• Required action: Below are some records; output exactly the lines from the line with "const capRing = oct(-0.44, 0.44, -0.33, 0.645, 0.11);" to the line with "const geo = new", both ends kept, and nothing more.

START Records to use

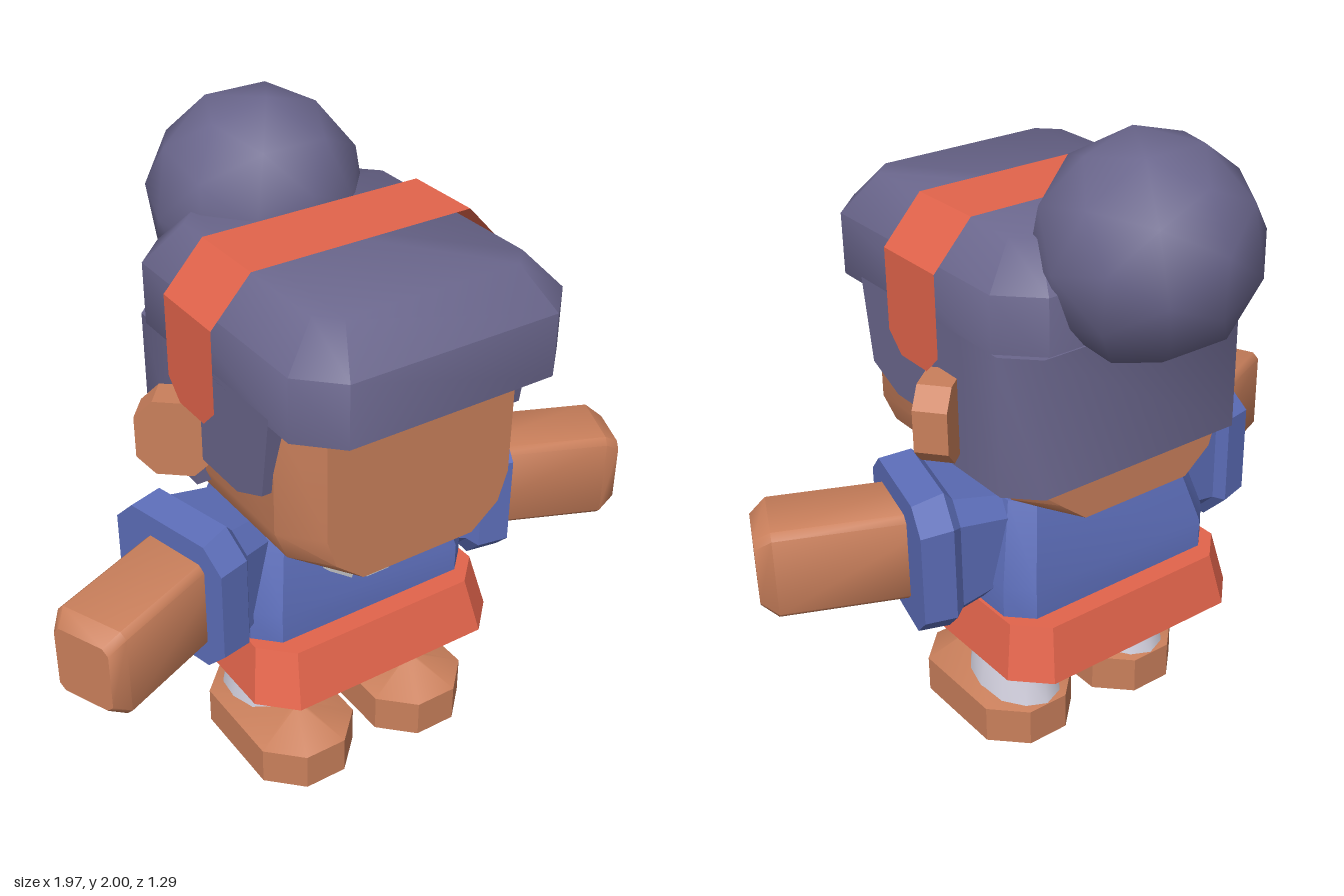
import * as THREE from 'three';
import { toCreasedNormals } from 'three/addons/utils/BufferGeometryUtils.js';

const mat = (name, color, side = THREE.FrontSide) => {
  const m = new THREE.MeshStandardMaterial({ color, side });
  m.name = name;
  return m;
};

// Rectangle outline with chamfered corners
function oct(u0, u1, v0, v1, c) {
  return [[u0 + c, v0], [u1 - c, v0], [u1, v0 + c], [u1, v1 - c],
    [u1 - c, v1], [u0 + c, v1], [u0, v1 - c], [u0, v0 + c]];
}
// Ellipse outline
function oval(cu, cv, ru, rv, n = 12) {
  return Array.from({ length: n }, (_, i) => {
    const a = (i / n) * Math.PI * 2;
    return [cu + ru * Math.cos(a), cv + rv * Math.sin(a)];
  });
}

// Closed skin over outlines stacked along an axis; sections are [height, outline]
function loft(axis, sections, crease = 0.5) {
  const place = {
    x: (u, v, h) => [h, v, u],
    y: (u, v, h) => [u, h, v],
    z: (u, v, h) => [u, v, h],
  }[axis];
  const n = sections[0][1].length;
  const pos = sections.flatMap(([h, ring]) => ring.flatMap(([u, v]) => place(u, v, h)));
  const idx = [];
  for (let s = 0; s < sections.length - 1; s++) {
    for (let i = 0; i < n; i++) {
      const a = s * n + i, b = s * n + (i + 1) % n;
      idx.push(a, b, b + n, a, b + n, a + n);
    }
  }
  const top = (sections.length - 1) * n;
  for (let i = 1; i < n - 1; i++) idx.push(0, i + 1, i, top, top + i, top + i + 1);
  // The x and z axes keep or reverse handedness differently from y
  if (axis !== 'z') idx.reverse();
  const g = new THREE.BufferGeometry();
  g.setAttribute('position', new THREE.Float32BufferAttribute(pos, 3));
  g.setIndex(idx);
  return toCreasedNormals(g, crease);
}

export function createModel() {
  const root = new THREE.Group();
  const hair = mat('hair purple', 0x6a668c);
  const skin = mat('skin tan', 0xc97f5b);
  const blue = mat('shirt blue', 0x5c6db8);
  const red = mat('coral red', 0xe2644b);
  const bandRed = mat('band coral', 0xe2644b, THREE.DoubleSide);
  const white = mat('sock white', 0xd2d0de);
  const silver = mat('bead silver', 0xb4b4b6);

  const add = (name, geo, material, parent = root) => {
    const m = new THREE.Mesh(geo, material);
    m.name = name;
    parent.add(m);
    return m;
  };
  const group = (name, x, y, z) => {
    const g = new THREE.Group();
    g.name = name;
    g.position.set(x, y, z);
    root.add(g);
    return g;
  };

  // Head: rounded jaw section, narrowed at front and back
  const jaw = (k) => [[-0.41, 1.5], [-0.41, 1.06], [-0.37, 0.965], [-0.25, 0.89],
    [0.25, 0.89], [0.37, 0.965], [0.41, 1.06], [0.41, 1.5]].map(([x, y]) => [x * k, y]);
  add('head', loft('z', [[-0.31, jaw(0.76)], [-0.2, jaw(1)], [0.41, jaw(1)], [0.52, jaw(0.76)]]), skin);

  // Hair: cap with fringe, back panel, side locks and bun
  const capRing = oct(-0.44, 0.44, -0.33, 0.645, 0.11);
  add('hairCap', loft('y', [[1.43, capRing], [1.62, capRing],
    [1.735, oct(-0.335, 0.335, -0.22, 0.54, 0.06)]], 0.85), hair);
  const backRing = oct(-0.44, 0.44, -0.335, 0.04, 0.09).map(([x, z]) => [z > -0.1 ? Math.sign(x) * 0.44 : x, z]);
  add('hairBack', loft('y', [[1.02, backRing], [1.45, backRing]], 0.85), hair);
  const lock = new THREE.Shape([[0, 1.13], [0.27, 1.13], [0.4, 1.19], [0.44, 1.45], [0, 1.45]]
    .map(([z, y]) => new THREE.Vector2(z, y)));
  for (const s of [1, -1]) {
    const geo = new THREE.ExtrudeGeometry(lock, { depth: 0.06, bevelEnabled: false });
    geo.rotateY(-Math.PI / 2);
    add(s > 0 ? 'leftSideLock' : 'rightSideLock', geo, hair).position.x = s > 0 ? 0.44 : -0.38;
  }
  const bun = add('hairBun', new THREE.IcosahedronGeometry(0.325, 1), hair);
  bun.position.set(0, 1.68, -0.33);
  bun.rotation.x = 0.22;

  // Headband: open strip over the cap with tapered ends
  const path = [[0.48, 1.31, 0.06], [0.48, 1.37, 0], [0.48, 1.62, 0], [0.355, 1.755, 0]];
  const strip = [...path, ...path.map(([x, y, t]) => [-x, y, t]).reverse()];
  const bandPos = strip.flatMap(([x, y, t]) => [x, y, 0.23 - t, x, y, -0.02 + t]);
  const bandIdx = [];
  for (let i = 0; i < strip.length - 1; i++) {
    const a = i * 2;
    bandIdx.push(a, a + 1, a + 3, a, a + 3, a + 2);
  }
  const band = new THREE.BufferGeometry();
  band.setAttribute('position', new THREE.Float32BufferAttribute(bandPos, 3));
  band.setIndex(bandIdx);
  add('headband', toCreasedNormals(band, 0.5), bandRed);

  // Torso and skirt
  add('shirt', loft('y', [
    [0.5, oct(-0.39, 0.39, -0.245, 0.3, 0.07)],
    [0.65, oct(-0.39, 0.39, -0.245, 0.3, 0.07)],
    [0.9, oct(-0.32, 0.32, -0.17, 0.22, 0.06)]]), blue);
  add('skirt', loft('y', [
    [0.385, oct(-0.435, 0.435, -0.35, 0.42, 0.1)],
    [0.555, oct(-0.4, 0.4, -0.31, 0.365, 0.09)]]), red);

  // Neckline and bead necklace lying on the sloped chest
  const chest = group('neckline', 0, 0.8, 0.254);
  chest.rotation.x = -0.31;
  const vee = new THREE.Shape([new THREE.Vector2(-0.11, 0.1), new THREE.Vector2(0, 0), new THREE.Vector2(0.11, 0.1)]);
  add('openCollar', new THREE.ExtrudeGeometry(vee, { depth: 0.008, bevelEnabled: false }), skin, chest);
  for (const deg of [-68, -34, 0, 34, 68]) {
    const a = deg * Math.PI / 180;
    const bead = add('bead', new THREE.BoxGeometry(0.08, 0.075, 0.05), silver, chest);
    bead.position.set(0.185 * Math.sin(a), 0.105 - 0.185 * Math.cos(a), 0.015);
    bead.rotation.z = a;
  }

  for (const s of [1, -1]) {
    const side = s > 0 ? 'left' : 'right';

    // Ear: thick octagonal plate turned outwards
    const ear = group(side + 'Ear', s * 0.47, 1.19, -0.01);
    ear.rotation.y = s * 0.7;
    const plate = oct(-0.11, 0.11, -0.12, 0.12, 0.055);
    add(side + 'EarPlate', loft('z', [[-0.05, plate], [0.05, plate]]), skin, ear);

    // Sleeve: flared cuff ending in an octagonal rim
    const sleeve = group(side + 'Sleeve', s * 0.575, 0.745, 0.095);
    sleeve.rotation.y = s > 0 ? -0.24 : Math.PI + 0.24;
    const rim = oct(-0.22, 0.22, -0.215, 0.215, 0.07);
    add(side + 'Cuff', loft('x', [
      [-0.32, oct(-0.15, 0.15, -0.15, 0.15, 0.05)],
      [-0.13, oct(-0.19, 0.19, -0.195, 0.195, 0.06)],
      [-0.1, oct(-0.22, 0.22, -0.23, 0.23, 0.08)],
      [0, rim]]), blue, sleeve);

    // Arm: block with a bevelled hand end, angled forwards
    const arm = group(side + 'Arm', s * 0.575, 0.745, 0.125);
    arm.rotation.y = s > 0 ? -0.408 : Math.PI + 0.408;
    const block = oct(-0.12, 0.12, -0.145, 0.145, 0.02);
    add(side + 'Hand', loft('x', [[-0.15, block], [0.355, block],
      [0.405, oct(-0.095, 0.095, -0.11, 0.11, 0.02)]], 0.85), skin, arm);

    // Leg, sock and shoe
    const cx = s * 0.215;
    add(side + 'Leg', loft('y', [
      [0.24, oval(cx, 0.035, 0.105, 0.165)],
      [0.42, oval(cx, 0.035, 0.108, 0.182)]], 0.9), hair);
    add(side + 'Sock', loft('y', [
      [0.12, oval(cx, 0.025, 0.135, 0.178)],
      [0.24, oval(cx, 0.035, 0.108, 0.167)]], 0.9), white);
    const sole = oct(cx - 0.17, cx + 0.17, -0.155, 0.375, 0.1);
    add(side + 'Shoe', loft('y', [[0, sole], [0.125, sole],
      [0.205, oct(cx - 0.015, cx + 0.015, 0.2, 0.24, 0.01)]]), skin);
  }
  return root;
}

END Records to use

• Task output:
  const capRing = oct(-0.44, 0.44, -0.33, 0.645, 0.11);
  add('hairCap', loft('y', [[1.43, capRing], [1.62, capRing],
    [1.735, oct(-0.335, 0.335, -0.22, 0.54, 0.06)]], 0.85), hair);
  const backRing = oct(-0.44, 0.44, -0.335, 0.04, 0.09).map(([x, z]) => [z > -0.1 ? Math.sign(x) * 0.44 : x, z]);
  add('hairBack', loft('y', [[1.02, backRing], [1.45, backRing]], 0.85), hair);
  const lock = new THREE.Shape([[0, 1.13], [0.27, 1.13], [0.4, 1.19], [0.44, 1.45], [0, 1.45]]
    .map(([z, y]) => new THREE.Vector2(z, y)));
  for (const s of [1, -1]) {
    const geo = new THREE.ExtrudeGeometry(lock, { depth: 0.06, bevelEnabled: false });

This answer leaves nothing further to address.